Soil lichen communities can be found in many open landscapes in Europe where the soil surface is free of higher vegetation or with a sparse cover as xerothermic steppes, heaths or coastal and inland dunes . Such biological soil communities are built up by cyanobacteria, algae, bryophytes and lichens, which form complex structures with the soil mineral particles which are known as biological soil crusts. As pioneers, cryptogams play an important role in developmental processes, since they influence abiotic and biotic interactions in normal and disturbed ecosystems and may define successional pathways. For the restoration of disturbed ecosystems, the development of soil lichen crust communities is an important successional step for the reclamation of soil and ecosystem functioning in these highly stressed ecosystems. Biological soil crusts were investigated at reclaimed post-mining sites near Welzow and Schlabendorf in Lower Lusatia (Brandenburg, Germany). Various development stages from initial biological soil crusts built up by green algae, to more developed soil crusts with mosses, as well as moss-soil lichen crusts, were classified. The spatial-temporal dynamics during the development resulted in a moss-lichens cover with discrete patches of pioneer organisms like green algae in between. At the study sites, 13 species of terricolous lichens were identified. The formation of the biological soil crust is important for the accumulation of soil organic matter in the first millimeters of the topsoil of these pioneer ecosystems. A correlation between cryptogamic biomass and soil carbon content were found.
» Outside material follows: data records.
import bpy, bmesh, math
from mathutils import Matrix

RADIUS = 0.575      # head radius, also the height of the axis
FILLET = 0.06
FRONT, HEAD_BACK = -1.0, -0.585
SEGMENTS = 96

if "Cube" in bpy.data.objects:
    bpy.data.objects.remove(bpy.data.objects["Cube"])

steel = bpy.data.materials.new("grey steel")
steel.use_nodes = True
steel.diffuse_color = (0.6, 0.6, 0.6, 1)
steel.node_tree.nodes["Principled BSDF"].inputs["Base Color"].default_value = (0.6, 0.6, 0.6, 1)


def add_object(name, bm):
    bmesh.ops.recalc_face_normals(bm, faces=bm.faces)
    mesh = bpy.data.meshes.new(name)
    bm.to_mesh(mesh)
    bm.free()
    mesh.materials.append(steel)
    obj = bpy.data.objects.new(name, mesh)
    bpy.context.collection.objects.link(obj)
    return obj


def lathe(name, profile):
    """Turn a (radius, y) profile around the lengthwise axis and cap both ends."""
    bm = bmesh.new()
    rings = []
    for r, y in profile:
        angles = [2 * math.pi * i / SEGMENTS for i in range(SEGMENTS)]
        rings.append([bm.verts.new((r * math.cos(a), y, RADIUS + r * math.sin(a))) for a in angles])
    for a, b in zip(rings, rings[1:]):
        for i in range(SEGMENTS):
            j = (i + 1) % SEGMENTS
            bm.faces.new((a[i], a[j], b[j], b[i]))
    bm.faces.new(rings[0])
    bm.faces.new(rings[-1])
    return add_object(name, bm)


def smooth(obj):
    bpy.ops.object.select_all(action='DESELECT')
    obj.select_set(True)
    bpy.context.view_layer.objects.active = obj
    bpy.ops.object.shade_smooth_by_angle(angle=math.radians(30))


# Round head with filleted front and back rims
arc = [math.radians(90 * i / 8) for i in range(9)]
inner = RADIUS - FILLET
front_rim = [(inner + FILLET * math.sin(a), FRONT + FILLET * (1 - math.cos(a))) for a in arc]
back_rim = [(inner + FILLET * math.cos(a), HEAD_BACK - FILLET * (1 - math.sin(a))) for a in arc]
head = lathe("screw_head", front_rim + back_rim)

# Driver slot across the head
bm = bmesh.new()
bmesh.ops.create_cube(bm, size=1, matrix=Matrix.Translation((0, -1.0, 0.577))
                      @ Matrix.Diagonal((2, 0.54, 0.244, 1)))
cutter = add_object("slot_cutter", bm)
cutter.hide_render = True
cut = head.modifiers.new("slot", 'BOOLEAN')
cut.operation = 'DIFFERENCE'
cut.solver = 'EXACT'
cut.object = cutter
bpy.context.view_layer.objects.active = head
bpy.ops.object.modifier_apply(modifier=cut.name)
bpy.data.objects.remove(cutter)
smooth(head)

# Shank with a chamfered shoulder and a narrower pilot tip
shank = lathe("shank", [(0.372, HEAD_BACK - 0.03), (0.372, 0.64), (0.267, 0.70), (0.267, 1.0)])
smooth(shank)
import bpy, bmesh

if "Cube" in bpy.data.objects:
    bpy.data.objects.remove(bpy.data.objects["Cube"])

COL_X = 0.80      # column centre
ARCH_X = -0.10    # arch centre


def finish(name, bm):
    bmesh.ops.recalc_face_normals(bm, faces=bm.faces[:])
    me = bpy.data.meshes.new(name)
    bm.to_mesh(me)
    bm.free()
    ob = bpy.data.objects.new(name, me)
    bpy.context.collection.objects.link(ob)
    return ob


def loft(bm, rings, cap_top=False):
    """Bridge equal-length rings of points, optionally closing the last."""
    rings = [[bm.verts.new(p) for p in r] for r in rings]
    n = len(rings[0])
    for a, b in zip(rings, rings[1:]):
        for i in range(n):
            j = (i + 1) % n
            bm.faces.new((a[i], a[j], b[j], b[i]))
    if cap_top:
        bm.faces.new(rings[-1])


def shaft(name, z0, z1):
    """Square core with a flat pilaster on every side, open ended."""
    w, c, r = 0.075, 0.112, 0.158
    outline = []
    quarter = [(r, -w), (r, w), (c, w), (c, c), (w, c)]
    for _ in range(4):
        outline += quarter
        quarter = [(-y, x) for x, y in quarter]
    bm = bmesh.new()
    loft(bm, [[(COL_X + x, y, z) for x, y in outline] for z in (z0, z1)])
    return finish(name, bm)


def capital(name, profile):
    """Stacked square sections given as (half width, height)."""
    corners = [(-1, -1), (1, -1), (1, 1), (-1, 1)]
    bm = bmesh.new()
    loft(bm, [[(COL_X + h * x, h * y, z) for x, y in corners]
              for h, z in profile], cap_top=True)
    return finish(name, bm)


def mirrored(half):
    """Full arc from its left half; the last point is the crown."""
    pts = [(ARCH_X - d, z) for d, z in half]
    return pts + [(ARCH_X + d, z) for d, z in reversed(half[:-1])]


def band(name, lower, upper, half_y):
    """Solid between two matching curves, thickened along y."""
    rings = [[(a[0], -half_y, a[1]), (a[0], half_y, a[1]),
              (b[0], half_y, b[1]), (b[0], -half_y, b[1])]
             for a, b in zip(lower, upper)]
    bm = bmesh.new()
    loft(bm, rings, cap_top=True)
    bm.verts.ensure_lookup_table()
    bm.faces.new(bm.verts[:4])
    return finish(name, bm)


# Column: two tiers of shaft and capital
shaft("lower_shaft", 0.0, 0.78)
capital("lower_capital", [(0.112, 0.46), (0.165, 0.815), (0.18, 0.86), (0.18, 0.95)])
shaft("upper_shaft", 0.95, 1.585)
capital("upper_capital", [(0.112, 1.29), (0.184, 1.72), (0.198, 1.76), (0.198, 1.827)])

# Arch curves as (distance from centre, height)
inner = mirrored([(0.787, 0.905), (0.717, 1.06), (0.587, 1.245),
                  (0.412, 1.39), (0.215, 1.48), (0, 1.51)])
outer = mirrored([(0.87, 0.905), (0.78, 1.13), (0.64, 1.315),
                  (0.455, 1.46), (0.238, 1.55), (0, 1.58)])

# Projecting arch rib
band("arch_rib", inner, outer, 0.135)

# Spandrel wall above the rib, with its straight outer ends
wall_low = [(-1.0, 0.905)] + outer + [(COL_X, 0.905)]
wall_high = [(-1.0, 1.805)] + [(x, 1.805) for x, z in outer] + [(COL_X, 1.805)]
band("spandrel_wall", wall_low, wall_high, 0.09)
Stella Gypser, Maik Veste, Thomas Fischer, Philipp Lange (2015):
Formation of soil lichens crusts at reclaimed post-mining sites, Lower Lusatia, North-east Germany.
Graphis Scripta 27 (1–2): 3-14.